Supplied data —
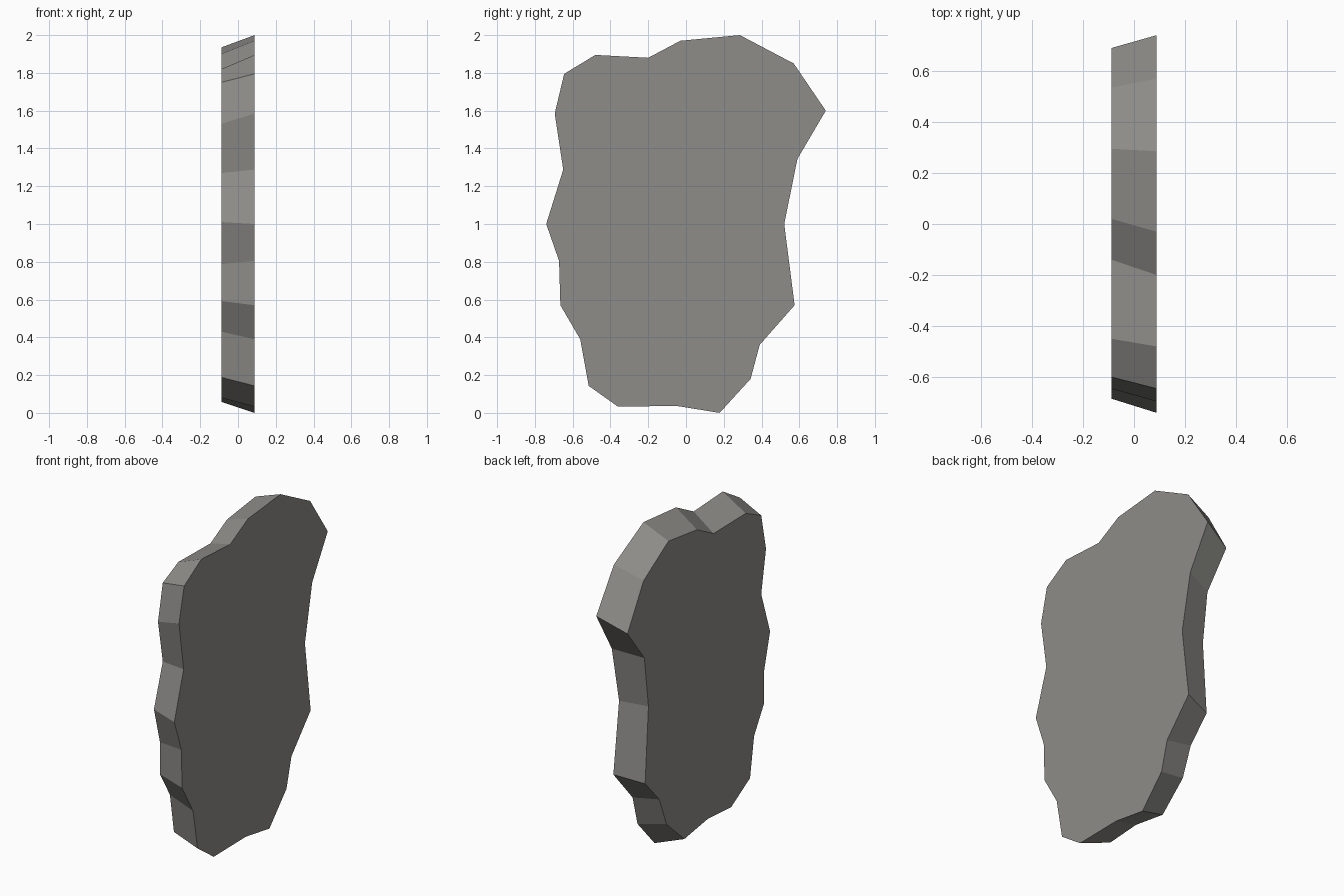
import bpy, bmesh

# Outline of the stone slab: (y, z) on the wide +x side, then the narrower -x side
wide = [(-.48, 1.895), (-.20, 1.88), (-.03, 1.97), (.285, 2.0), (.57, 1.85), (.74, 1.60),
        (.59, 1.345), (.52, 1.0), (.575, .57), (.39, .36), (.342, .18), (.178, 0),
        (-.05, .037), (-.36, .033), (-.515, .143), (-.56, .39), (-.665, .57), (-.672, .805),
        (-.74, 1.0), (-.65, 1.288), (-.695, 1.585), (-.645, 1.795)]
narrow = [(-.45, 1.82), (-.14, 1.815), (.02, 1.90), (.295, 1.935), (.535, 1.785), (.69, 1.52),
          (.527, 1.31), (.488, 1.0), (.52, .54), (.383, .392), (.315, .215), (.142, .058),
          (-.088, .095), (-.31, .08), (-.492, .188), (-.531, .43), (-.627, .592), (-.627, .788),
          (-.685, 1.01), (-.6, 1.27), (-.646, 1.53), (-.6, 1.75)]
HALF = 0.088

# Slab: two end caps bridged by flat side faces
bm = bmesh.new()
a = [bm.verts.new((HALF, y, z)) for y, z in wide]
b = [bm.verts.new((-HALF, y, z)) for y, z in narrow]
bm.faces.new(a)
bm.faces.new(b[::-1])
n = len(a)
for i in range(n):
    j = (i + 1) % n
    bm.faces.new((a[j], a[i], b[i], b[j]))
bmesh.ops.recalc_face_normals(bm, faces=bm.faces)
mesh = bpy.data.meshes.new("stone_slab")
bm.to_mesh(mesh)
bm.free()

stone = bpy.data.materials.new("grey stone")
stone.diffuse_color = (0.27, 0.265, 0.25, 1)
mesh.materials.append(stone)
slab = bpy.data.objects.new("stone_slab", mesh)
bpy.context.collection.objects.link(slab)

Exercise — Beginning at the line containing "bm.to_mesh(mesh)", output exactly each line up to and including the last line of the material above.

Finished exercise —
bm.to_mesh(mesh)
bm.free()

stone = bpy.data.materials.new("grey stone")
stone.diffuse_color = (0.27, 0.265, 0.25, 1)
mesh.materials.append(stone)
slab = bpy.data.objects.new("stone_slab", mesh)
bpy.context.collection.objects.link(slab)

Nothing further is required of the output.